**Assignment**
Give back exactly the lines of the entries below from the line with "0.61 + 0.05" to the line with "0.13, 0.13), FROG)", inclusive, and only those.
--------
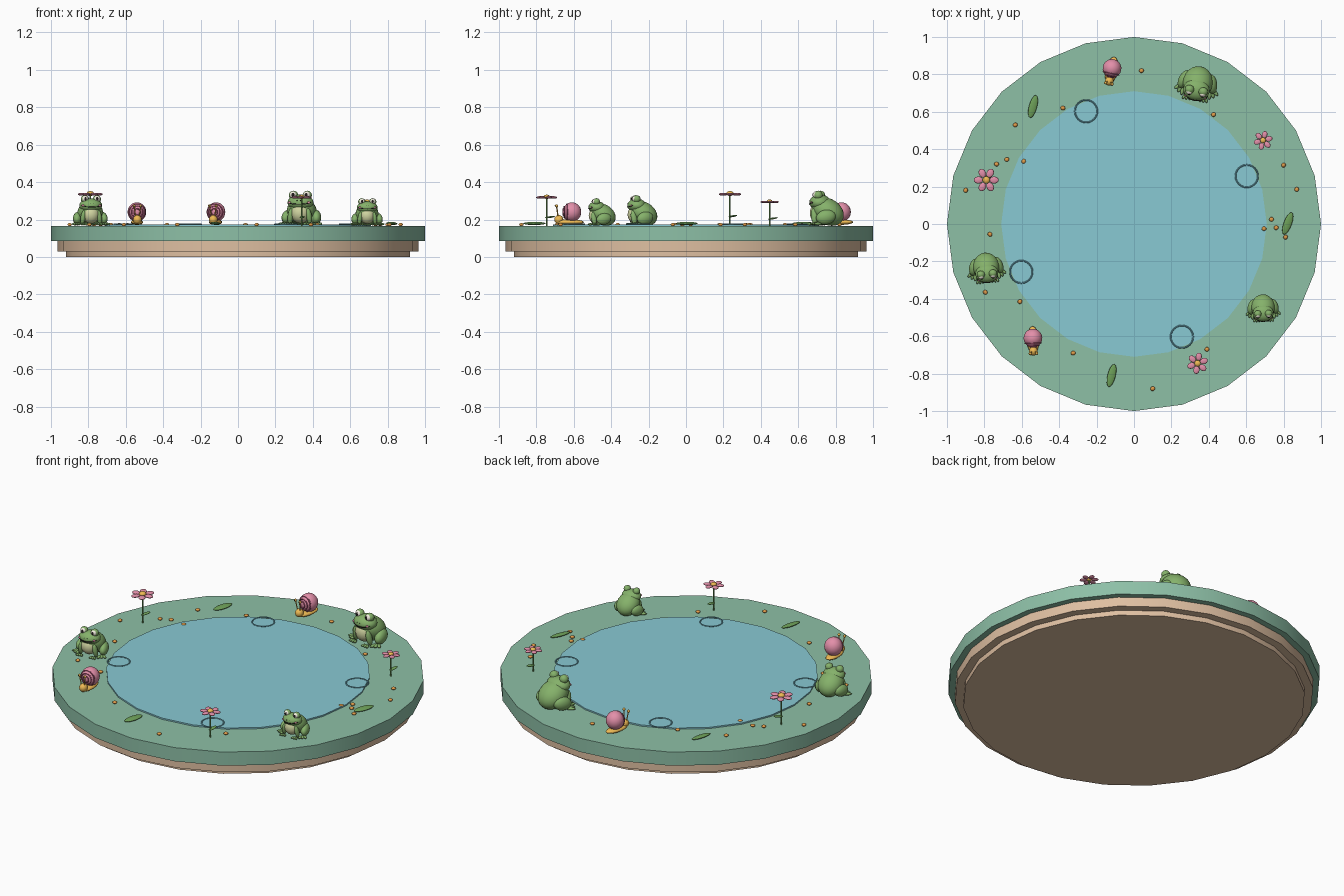
import bpy, math
from mathutils import Matrix, Vector, Euler

if "Cube" in bpy.data.objects:
    bpy.data.objects.remove(bpy.data.objects["Cube"])

def material(name, rgb):
    m = bpy.data.materials.new(name)
    m.diffuse_color = (*[(c / 255) ** 2.2 for c in rgb], 1)
    m.use_nodes = True
    m.node_tree.nodes["Principled BSDF"].inputs["Base Color"].default_value = m.diffuse_color
    return m

RIM = material("rim_green", (140, 190, 165))
SAND = material("sand", (222, 190, 160))
WATER = material("water", (135, 200, 210))
RIPPLE = material("ripple", (110, 170, 185))
FROG = material("frog_green", (132, 176, 106))
BELLY = material("belly", (208, 212, 160))
WHITE = material("eye_white", (245, 240, 225))
DARK = material("dark", (40, 35, 35))
PINK = material("pink", (226, 142, 168))
ROSE = material("rose", (165, 85, 115))
GOLD = material("gold", (238, 185, 85))
LEAF = material("leaf", (110, 160, 90))
PEBBLE = material("pebble", (225, 155, 75))
TOP = 0.168  # height of the bank

def finish(name, mat, M=None):
    o = bpy.context.object
    o.name = name
    o.data.materials.append(mat)
    if M is not None:
        o.matrix_world = M
    bpy.ops.object.shade_smooth_by_angle(angle=math.radians(40))
    return o

def place(loc, rot=(0, 0, 0), scale=(1, 1, 1)):
    return Matrix.LocRotScale(Vector(loc), Euler(rot), Vector(scale))

def disc(name, r, z0, z1, mat):
    bpy.ops.mesh.primitive_cylinder_add(vertices=24, radius=r, depth=z1 - z0)
    # primitive starts on +y, so 24 sides put corners on both axes
    finish(name, mat, place((0, 0, (z0 + z1) / 2)))

def ball(name, F, loc, rad, mat, rot=(0, 0, 0), seg=16, rings=10):
    bpy.ops.mesh.primitive_uv_sphere_add(segments=seg, ring_count=rings, radius=1)
    finish(name, mat, F @ place(loc, rot, rad))

def ring(name, F, loc, major, minor, mat, rot=(0, 0, 0), scale=(1, 1, 1)):
    bpy.ops.mesh.primitive_torus_add(major_segments=24, minor_segments=6,
                                     major_radius=major, minor_radius=minor)
    finish(name, mat, F @ place(loc, rot, scale))

def rod(name, F, a, b, r, mat):
    a, b = Vector(a), Vector(b)
    bpy.ops.mesh.primitive_cylinder_add(vertices=8, radius=r, depth=(b - a).length)
    q = (b - a).to_track_quat('Z', 'Y')
    finish(name, mat, F @ Matrix.LocRotScale((a + b) / 2, q, Vector((1, 1, 1))))

def tube(name, F, pts, r, mat):
    c = bpy.data.curves.new(name, 'CURVE')
    c.dimensions, c.bevel_depth, c.bevel_resolution = '3D', r, 1
    s = c.splines.new('POLY')
    s.points.add(len(pts) - 1)
    for p, q in zip(s.points, pts):
        p.co = (*q, 1)
    o = bpy.data.objects.new(name, c)
    bpy.context.collection.objects.link(o)
    c.materials.append(mat)
    o.matrix_world = F

def frame(x, y, yaw, s=1):
    return place((x, y, TOP), (0, 0, math.radians(yaw)), (s, s, s))

# Stepped base, bank and water
disc("base_lower", 0.92, 0, 0.035, SAND)
disc("base_upper", 0.965, 0.03, 0.09, SAND)
disc("bank", 1.0, 0.085, 0.166, RIM)
disc("water", 0.71, 0.16, 0.174, WATER)

# Frogs, modelled one unit tall
def frog(x, y, yaw, s):
    F = frame(x, y, yaw, s)
    ball("frog_body", F, (0, 0.04, 0.40), (0.43, 0.50, 0.37), FROG, (-0.55, 0, 0), 20, 14)
    ball("frog_belly", F, (0, -0.22, 0.36), (0.28, 0.26, 0.30), BELLY)
    ball("frog_head", F, (0, -0.18, 0.66), (0.38, 0.31, 0.23), FROG, (0, 0, 0), 20, 12)
    mouth = []
    for i in range(13):
        a = math.radians(-62 + 124 * i / 12)
        mouth.append((0.37 * math.sin(a), -0.18 - 0.31 * math.cos(a),
                      0.61 + 0.05 * (a / 1.08) ** 2))
    tube("frog_mouth", F, mouth, 0.014, DARK)
    for sx in (-1, 1):
        ball("frog_eye_bump", F, (sx * 0.20, -0.20, 0.87), (0.135, 0.13, 0.13), FROG)
        ball("frog_eye", F, (sx * 0.20, -0.265, 0.88), (0.10, 0.09, 0.10), WHITE)
        ball("frog_pupil", F, (sx * 0.195, -0.335, 0.885), (0.045, 0.03, 0.055), DARK)
        ball("frog_cheek", F, (sx * 0.27, -0.39, 0.66), (0.055, 0.025, 0.035), PINK)
        ball("frog_nostril", F, (sx * 0.05, -0.475, 0.72), (0.014, 0.012, 0.014), DARK)
        ball("frog_thigh", F, (sx * 0.40, 0.06, 0.24), (0.16, 0.29, 0.21), FROG, (0.2, 0, sx * 0.3))
        ball("frog_arm", F, (sx * 0.27, -0.30, 0.26), (0.085, 0.10, 0.24), FROG, (0.15, sx * -0.12, 0))
        for k in (-1, 0, 1):
            ball("frog_back_toe", F, (sx * (0.46 + 0.06 * k), -0.20 + 0.05 * k, 0.05),
                 (0.055, 0.15, 0.045), FROG, (0, 0, sx * (0.45 + 0.45 * k)), 12, 8)
            ball("frog_front_toe", F, (sx * 0.25 + 0.07 * k, -0.42, 0.045),
                 (0.04, 0.09, 0.04), FROG, (0, 0, 0.4 * k), 12, 8)

frog(0.34, 0.75, -10, 0.186)
frog(-0.79, -0.235, 6, 0.162)
frog(0.69, -0.45, 2, 0.146)

# Snails
def snail(x, y, yaw):
    F = frame(x, y, yaw)
    ball("snail_foot", F, (0, 0, 0.018), (0.032, 0.076, 0.015), GOLD)
    ball("snail_head", F, (0, -0.058, 0.032), (0.023, 0.024, 0.024), GOLD)
    ball("snail_shell", F, (0, 0.012, 0.072), (0.05, 0.05, 0.052), PINK, (0, 0, 0), 20, 14)
    for r in (0.042, 0.030, 0.017):
        d = math.sqrt(0.05 ** 2 - r ** 2)
        ring("shell_ring", F, (0, 0.012 - d, 0.072), r, 0.004, ROSE, (math.pi / 2, 0, 0))
    for sx in (-1, 1):
        tip = (sx * 0.018, -0.070, 0.105)
        rod("snail_stalk", F, (sx * 0.009, -0.062, 0.045), tip, 0.003, GOLD)
        ball("snail_eye", F, tip, (0.008,) * 3, GOLD, (0, 0, 0), 10, 6)
        ball("snail_pupil", F, (tip[0], tip[1] - 0.007, tip[2]), (0.003,) * 3, DARK, (0, 0, 0), 8, 6)

snail(-0.12, 0.82, -12)
snail(-0.54, -0.622, 2)

# Flowers
def flower(x, y, h, R, yaw):
    F = frame(x, y, yaw)
    rod("flower_stem", F, (0, 0, -0.004), (0, 0, h), 0.004, LEAF)
    ball("stem_leaf", F, (0.018, 0, h * 0.3), (0.028, 0.013, 0.005), LEAF, (0, -0.15, 0), 12, 8)
    for i in range(6):
        a = math.pi * i / 3
        ball("petal", F, (0.63 * R * math.cos(a), 0.63 * R * math.sin(a), h),
             (0.38 * R, 0.29 * R, 0.12 * R), PINK, (0, 0, a), 12, 8)
    ball("flower_heart", F, (0, 0, h + 0.06 * R), (0.3 * R, 0.3 * R, 0.2 * R), GOLD, (0, 0, 0), 12, 8)

flower(-0.79, 0.235, 0.167, 0.066, 60)
flower(0.69, 0.447, 0.126, 0.051, 75)
flower(0.34, -0.745, 0.150, 0.057, 80)

# Fallen leaves, ripples and pebbles
G = place((0, 0, TOP))
for x, y, t in ((-0.54, 0.628, 15), (0.822, 0.003, 20), (-0.12, -0.81, 14)):
    ball("fallen_leaf", G, (x, y, 0.011), (0.022, 0.063, 0.008), LEAF,
         (0.0, 0.12, -math.radians(t)))
for k in range(4):
    a = math.radians(23 + 90 * k)
    ring("ripple", G, (0.655 * math.cos(a), 0.655 * math.sin(a), 0.007), 0.06, 0.004,
         RIPPLE, (0, 0, 0), (1, 1, 0.7))
PEBBLES = [(0.04, 0.82), (-0.38, 0.62), (-0.635, 0.53), (-0.68, 0.345), (-0.735, 0.32),
           (-0.59, 0.335), (-0.9, 0.18), (-0.77, -0.055), (-0.795, -0.365), (-0.61, -0.415),
           (-0.325, -0.69), (0.10, -0.88), (0.39, -0.67), (0.425, 0.585), (0.80, 0.315),
           (0.87, 0.185), (0.735, 0.025), (0.695, -0.025), (0.76, -0.02), (0.81, -0.07)]
for x, y in PEBBLES:
    ball("pebble", G, (x, y, 0.005), (0.013, 0.012, 0.008), PEBBLE, (0, 0, x * 9), 10, 6)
--------
**Exercise response**
                      0.61 + 0.05 * (a / 1.08) ** 2))
    tube("frog_mouth", F, mouth, 0.014, DARK)
    for sx in (-1, 1):
        ball("frog_eye_bump", F, (sx * 0.20, -0.20, 0.87), (0.135, 0.13, 0.13), FROG)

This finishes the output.